asked the Chancellor of the Exchequer the reasons for the instructions given to the various customs houses that the import duties on hardwoods shall be paid on the American lumber code price or the contract price, whichever is the higher; if he is aware that this American lumber code price has been declared illegal by the courts in the United States, at Memphis, Tennessee, that this code price is not now operating, and that purchases are being made by timber merchants in the United Kingdom at 10 per cent. to 20 per cent. below this code price; and if, in view of the fact that this in effect is an increased import duty on timber arriving from the United States and therefore discriminates against that country, he will give the necessary orders to have this instruction cancelled?
§ The CHANCELLOR of the EXCHEQUER (Mr. Chamberlain)

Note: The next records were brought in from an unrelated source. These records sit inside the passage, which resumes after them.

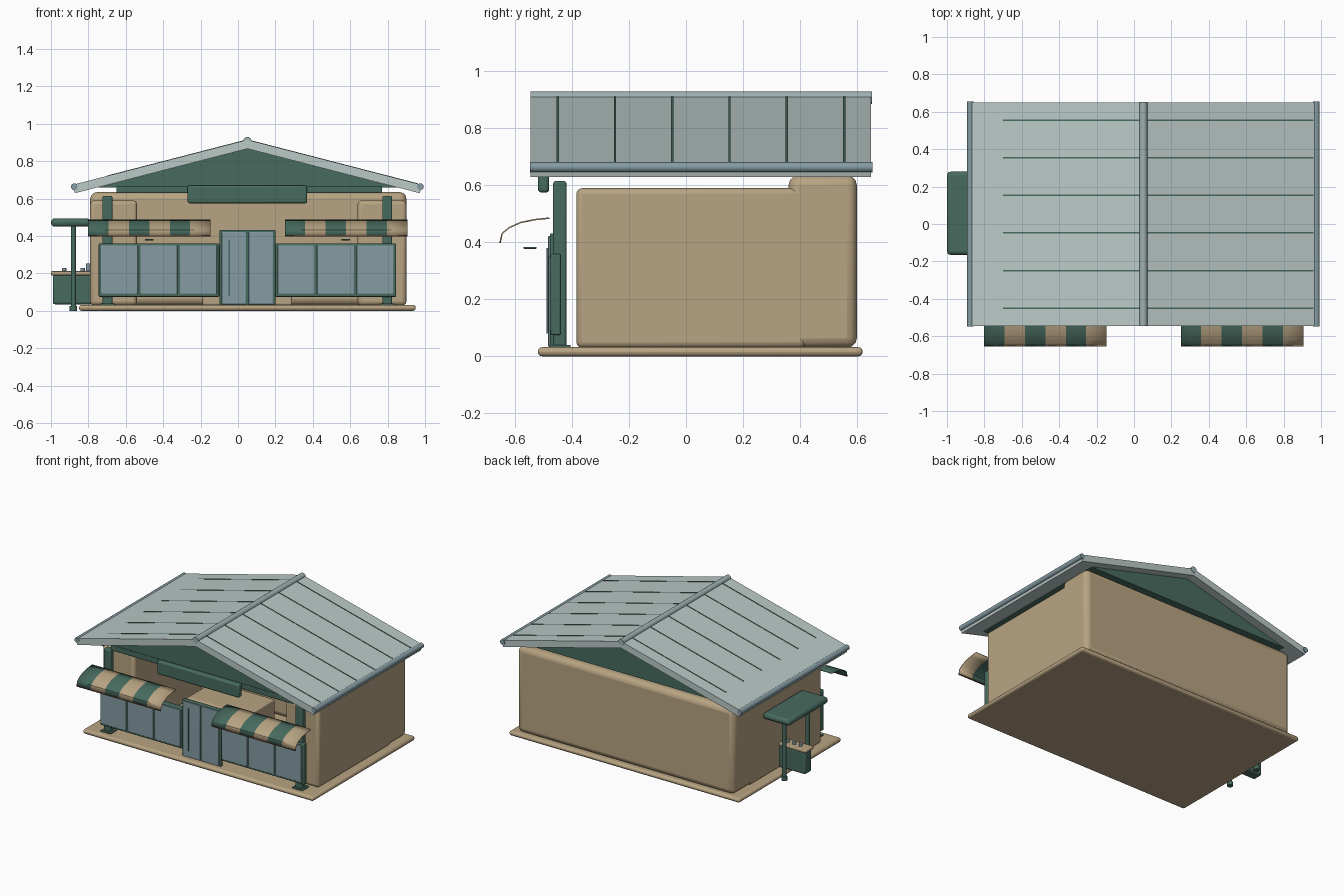
import bpy, bmesh, math
from mathutils import Vector

cube = bpy.data.objects.get("Cube")
if cube:
    bpy.data.objects.remove(cube, do_unlink=True)


def material(name, *srgb):
    lin = [((c + 0.055) / 1.055) ** 2.4 for c in srgb] + [1]
    m = bpy.data.materials.new(name)
    m.use_nodes = True
    m.diffuse_color = lin
    m.node_tree.nodes["Principled BSDF"].inputs["Base Color"].default_value = lin
    return m


TAN = material("sand_plaster", 0.72, 0.64, 0.51)
GREEN = material("dark_green", 0.28, 0.42, 0.37)
ROOF = material("pale_roof_metal", 0.73, 0.79, 0.78)
STEEL = material("blue_grey_metal", 0.52, 0.61, 0.64)
RIDGE = material("grey_ridge", 0.62, 0.69, 0.69)
BROWN = material("red_brown_trim", 0.40, 0.22, 0.17)


def add(name, bm, mats, bevel=0, segments=3):
    bmesh.ops.recalc_face_normals(bm, faces=bm.faces)
    me = bpy.data.meshes.new(name)
    bm.to_mesh(me)
    bm.free()
    for m in mats:
        me.materials.append(m)
    ob = bpy.data.objects.new(name, me)
    bpy.context.collection.objects.link(ob)
    if bevel:
        mod = ob.modifiers.new("rounding", "BEVEL")
        mod.width, mod.segments = bevel, segments
    bpy.ops.object.select_all(action="DESELECT")
    ob.select_set(True)
    bpy.context.view_layer.objects.active = ob
    bpy.ops.object.shade_smooth_by_angle(angle=math.radians(35))
    return ob


def box(name, x, y, z, mat, bevel=0):
    bm = bmesh.new()
    bmesh.ops.create_cube(bm, size=1)
    for v in bm.verts:
        v.co = [(r[0] + r[1]) / 2 + c * (r[1] - r[0]) for r, c in zip((x, y, z), v.co)]
    return add(name, bm, [mat], bevel)


def rod(name, start, end, radius, mat):
    a, b = Vector(start), Vector(end)
    bm = bmesh.new()
    bmesh.ops.create_cone(bm, cap_ends=True, segments=16, radius1=radius,
                          radius2=radius, depth=(b - a).length)
    turn = (b - a).to_track_quat("Z", "Y")
    for v in bm.verts:
        v.co = turn @ v.co + (a + b) / 2
    return add(name, bm, [mat])


def extrude_y(name, profile, y0, y1, mat):
    bm = bmesh.new()
    face = bm.faces.new([bm.verts.new((x, y0, z)) for x, z in profile])
    new = bmesh.ops.extrude_face_region(bm, geom=[face])["geom"]
    bmesh.ops.translate(bm, vec=(0, y1 - y0, 0),
                        verts=[g for g in new if isinstance(g, bmesh.types.BMVert)])
    return add(name, bm, [mat])


# Building shell: floor slab, back block, side walls, inner counter
MID = 0.05
box("floor_slab", (-0.85, 0.95), (-0.52, 0.62), (0, 0.032), TAN, 0.015)
box("back_wall", (-0.79, 0.9), (0.36, 0.6), (0.03, 0.635), TAN, 0.035)
for side, x in (("right", (-0.79, -0.54)), ("left", (0.64, 0.9))):
    box(side + "_wall", x, (-0.385, 0.42), (0.03, 0.59), TAN, 0.02)
box("inner_counter", (-0.19, 0.29), (-0.3, 0), (0.03, 0.35), TAN, 0.01)

# Gable, crossbeam and blank fascia board
extrude_y("gable_block", [(MID - 0.8, 0.66), (MID + 0.8, 0.66), (MID, 0.867)],
          -0.48, 0.59, GREEN)
box("gable_beam", (-0.65, 0.77), (-0.49, -0.44), (0.63, 0.665), GREEN, 0.005)
box("fascia_board", (-0.27, 0.37), (-0.52, -0.48), (0.575, 0.67), GREEN, 0.012)

# Roof slopes with seams, eave pipes and ridge
SLOPE = 0.258


def roof_z(x):
    return 0.915 - SLOPE * abs(x - MID)


for side, s in (("right", -1), ("left", 1)):
    eave = MID + s * 0.935
    low = eave - s * 0.013
    extrude_y(side + "_roof_slope",
              [(MID, 0.915), (eave, roof_z(eave)), (low, roof_z(low) - 0.048), (MID, 0.867)],
              -0.545, 0.65, ROOF)
    pipe = MID + s * 0.925
    rod(side + "_eave_pipe", (pipe, -0.548, 0.664), (pipe, 0.655, 0.664), 0.018, STEEL)
    end = 0.96 if s > 0 else -0.7
    for i in range(6):
        y = -0.45 + i * 0.201
        extrude_y(f"{side}_roof_seam_{i}",
                  [(MID, 0.912), (end, roof_z(end) - 0.003),
                   (end, roof_z(end) + 0.002), (MID, 0.917)], y - 0.004, y + 0.004, GREEN)
rod("roof_ridge", (MID, -0.545, 0.908), (MID, 0.652, 0.908), 0.022, RIDGE)

# Front posts, panelled counters, awnings
for side, s in (("right", -1), ("left", 1)):
    px = MID + s * 0.748
    box(side + "_post", (px - 0.026, px + 0.026), (-0.466, -0.42), (0.03, 0.615), GREEN, 0.008)
    box(side + "_post_foot", (px - 0.04, px + 0.04), (-0.48, -0.405), (0.03, 0.04), GREEN, 0.003)

    x0 = -0.745 if s < 0 else 0.2
    box(side + "_counter_frame", (x0, x0 + 0.645), (-0.475, -0.44), (0.075, 0.36), GREEN, 0.006)
    for i in range(3):
        a = x0 + 0.012 + i * 0.211
        box(f"{side}_counter_panel_{i}", (a, a + 0.198), (-0.482, -0.473), (0.09, 0.35),
            STEEL, 0.003)

    # Curved striped awning sheet
    ax = -0.802 if s < 0 else 0.25
    width = 0.656 / 6
    curve = [(-0.48, 0.485), (-0.53, 0.48), (-0.58, 0.47), (-0.62, 0.452),
             (-0.645, 0.432), (-0.652, 0.402)]
    bm = bmesh.new()
    rows = [[bm.verts.new((ax + i * width, y, z)) for y, z in curve] for i in range(7)]
    for i in range(6):
        for j in range(len(curve) - 1):
            f = bm.faces.new((rows[i][j], rows[i][j + 1], rows[i + 1][j + 1], rows[i + 1][j]))
            f.material_index = i % 2
    awning = add(side + "_awning", bm, [GREEN, TAN])
    mod = awning.modifiers.new("sheet", "SOLIDIFY")
    mod.thickness, mod.offset = 0.005, 0
    box(side + "_awning_hem", (ax, ax + 0.656), (-0.655, -0.649), (0.398, 0.404), BROWN)
    bx = MID + s * 0.525
    box(side + "_awning_bracket", (bx - 0.023, bx + 0.023), (-0.57, -0.525),
        (0.377, 0.384), GREEN, 0.002)

# Double door
box("door_frame", (-0.1, 0.2), (-0.478, -0.455), (0.03, 0.432), GREEN, 0.006)
for side, x in (("right", (-0.088, 0.043)), ("left", (0.057, 0.188))):
    box(side + "_door_leaf", x, (-0.484, -0.474), (0.035, 0.422), STEEL, 0.003)
box("door_handle", (-0.051, -0.044), (-0.49, -0.482), (0.08, 0.38), GREEN)

# Side stand with canopy, poles and small jars
box("stand_body", (-0.99, -0.77), (0.01, 0.085), (0.035, 0.192), GREEN, 0.012)
box("stand_top", (-1, -0.77), (0.005, 0.092), (0.19, 0.212), TAN, 0.006)
box("stand_canopy", (-1, -0.79), (-0.165, 0.28), (0.45, 0.495), GREEN, 0.02)
for name, y in (("front", -0.1), ("back", 0.16)):
    rod(name + "_canopy_pole", (-0.88, y, 0), (-0.88, y, 0.46), 0.014, GREEN)
    rod(name + "_pole_foot", (-0.88, y, 0), (-0.88, y, 0.025), 0.02, GREEN)
for i, (x, h) in enumerate([(-0.93, 0.018), (-0.88, 0.018), (-0.83, 0.018), (-0.8, 0.04)]):
    rod(f"stand_jar_{i}", (x, 0.05, 0.21), (x, 0.05, 0.212 + h), 0.012, STEEL)
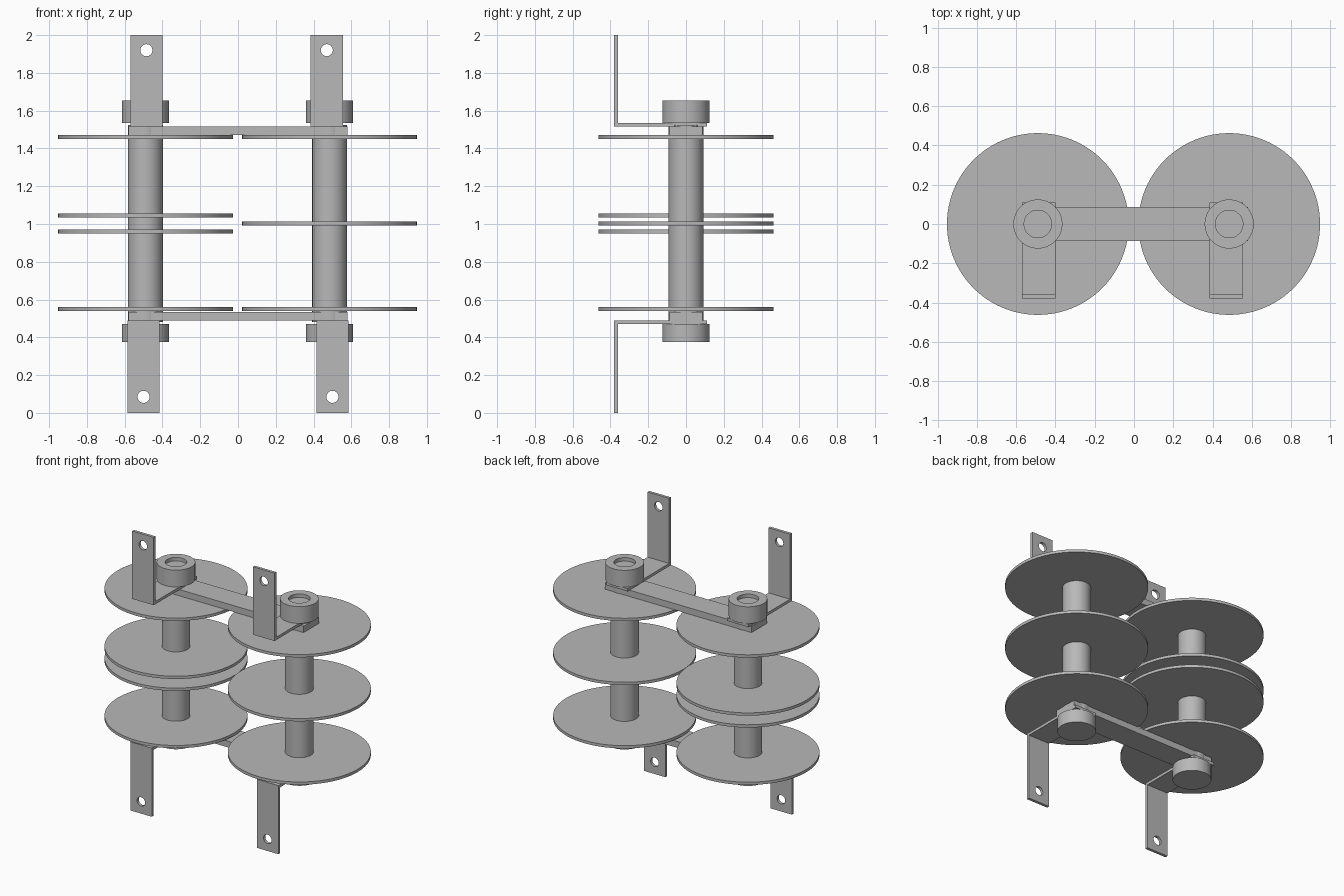
import bpy, bmesh, math
from mathutils import Matrix

if "Cube" in bpy.data.objects:
    bpy.data.objects.remove(bpy.data.objects["Cube"], do_unlink=True)

GREY = (0.48, 0.48, 0.48, 1.0)
steel = bpy.data.materials.new("plain grey")
steel.use_nodes = True
steel.diffuse_color = GREY
steel.node_tree.nodes["Principled BSDF"].inputs["Base Color"].default_value = GREY


def finish(name, bm):
    """Turn a bmesh into a grey object with smooth rounds and sharp edges."""
    bmesh.ops.recalc_face_normals(bm, faces=bm.faces[:])
    mesh = bpy.data.meshes.new(name)
    bm.to_mesh(mesh)
    bm.free()
    mesh.materials.append(steel)
    mesh.shade_smooth()
    mesh.set_sharp_from_angle(angle=math.radians(30))
    obj = bpy.data.objects.new(name, mesh)
    bpy.context.collection.objects.link(obj)
    return obj


def cylinder(name, x, radius, z0, z1, sides=64):
    bm = bmesh.new()
    bmesh.ops.create_cone(bm, cap_ends=True, segments=sides, radius1=radius,
                          radius2=radius, depth=z1 - z0,
                          matrix=Matrix.Translation((x, 0, (z0 + z1) / 2)))
    return finish(name, bm)


def collar(name, x, z0, z1):
    """Round cap with a shallow recess in its top."""
    obj = cylinder(name, x, 0.125, z0, z1)
    bm = bmesh.new()
    bm.from_mesh(obj.data)
    top = max(bm.faces, key=lambda f: f.calc_center_median().z)
    bmesh.ops.inset_region(bm, faces=[top], thickness=0.055)
    floor = bmesh.ops.extrude_face_region(bm, geom=[top])
    verts = [g for g in floor["geom"] if isinstance(g, bmesh.types.BMVert)]
    bmesh.ops.translate(bm, verts=verts, vec=(0, 0, -0.025))
    if top.is_valid:
        bmesh.ops.delete(bm, geom=[top], context="FACES_ONLY")
    bm.to_mesh(obj.data)
    bm.free()
    obj.data.set_sharp_from_angle(angle=math.radians(30))


def bar(name, z0, z1):
    bm = bmesh.new()
    size = Matrix.Diagonal((1.16, 0.175, z1 - z0, 1))
    bmesh.ops.create_cube(bm, size=1,
                          matrix=Matrix.Translation((0, 0, (z0 + z1) / 2)) @ size)
    finish(name, bm)


def bracket(name, x, z_foot, z_end, hole_z):
    """L-shaped strap: foot under the collar, upright with a bolt hole."""
    t = 0.02 if z_end > z_foot else -0.02
    front, back = -0.38, 0.11
    profile = [(front, z_foot), (back, z_foot), (back, z_foot + t),
               (front + 0.02, z_foot + t), (front + 0.02, z_end), (front, z_end)]
    bm = bmesh.new()
    face = bm.faces.new([bm.verts.new((x - 0.085, y, z)) for y, z in profile])
    side = bmesh.ops.extrude_face_region(bm, geom=[face])
    verts = [g for g in side["geom"] if isinstance(g, bmesh.types.BMVert)]
    bmesh.ops.translate(bm, verts=verts, vec=(0.17, 0, 0))
    obj = finish(name, bm)

    # Bolt hole
    cut = bmesh.new()
    place = Matrix.Translation((x, front, hole_z)) @ Matrix.Rotation(math.pi / 2, 4, "X")
    bmesh.ops.create_cone(cut, cap_ends=True, segments=32, radius1=0.032,
                          radius2=0.032, depth=0.2, matrix=place)
    cutter = finish("hole_cutter", cut)
    cutter.hide_render = True
    mod = obj.modifiers.new("hole", "BOOLEAN")
    mod.operation = "DIFFERENCE"
    mod.solver = "EXACT"
    mod.object = cutter
    bpy.context.view_layer.objects.active = obj
    bpy.ops.object.modifier_apply(modifier=mod.name)
    bpy.data.objects.remove(cutter, do_unlink=True)
    obj.data.set_sharp_from_angle(angle=math.radians(30))


# Two spools: the right one has a paired middle disc, the left a single one
spools = {
    "right": (-0.49, [0.55, 0.96, 1.045, 1.46], -0.485, -0.5),
    "left": (0.485, [0.55, 1.003, 1.46], 0.47, 0.5),
}
for side, (x, discs, top_x, bottom_x) in spools.items():
    cylinder(side + "_shaft", x, 0.092, 0.48, 1.525)
    for i, z in enumerate(discs):
        cylinder(f"{side}_disc_{i + 1}", x, 0.463, z - 0.01, z + 0.01, 96)
    collar(side + "_top_collar", x, 1.535, 1.655)
    collar(side + "_bottom_collar", x, 0.375, 0.47)
    bracket(side + "_top_bracket", top_x, 1.515, 2.0, 1.92)
    bracket(side + "_bottom_bracket", bottom_x, 0.49, 0.0, 0.085)

# Cross bars joining the two spools
bar("top_cross_bar", 1.47, 1.515)
bar("bottom_cross_bar", 0.49, 0.535)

The statutory value for duty of imported goods is the price an importer would give in the open market, which is not necessarily the same thing as the price a particular importer has actually given. On the information before me the decision of the Memphis court is not correctly described in the statement of my hon. Friend, and there appear to have been decisions by other courts upholding the legality of the Code prices. There appears, however, to be some reason to think that the Code prices are not at present generally operative, and accordingly, until the position is clarified, the Customs will not apply them in fixing values. There is no question of discriminating against the United States of America.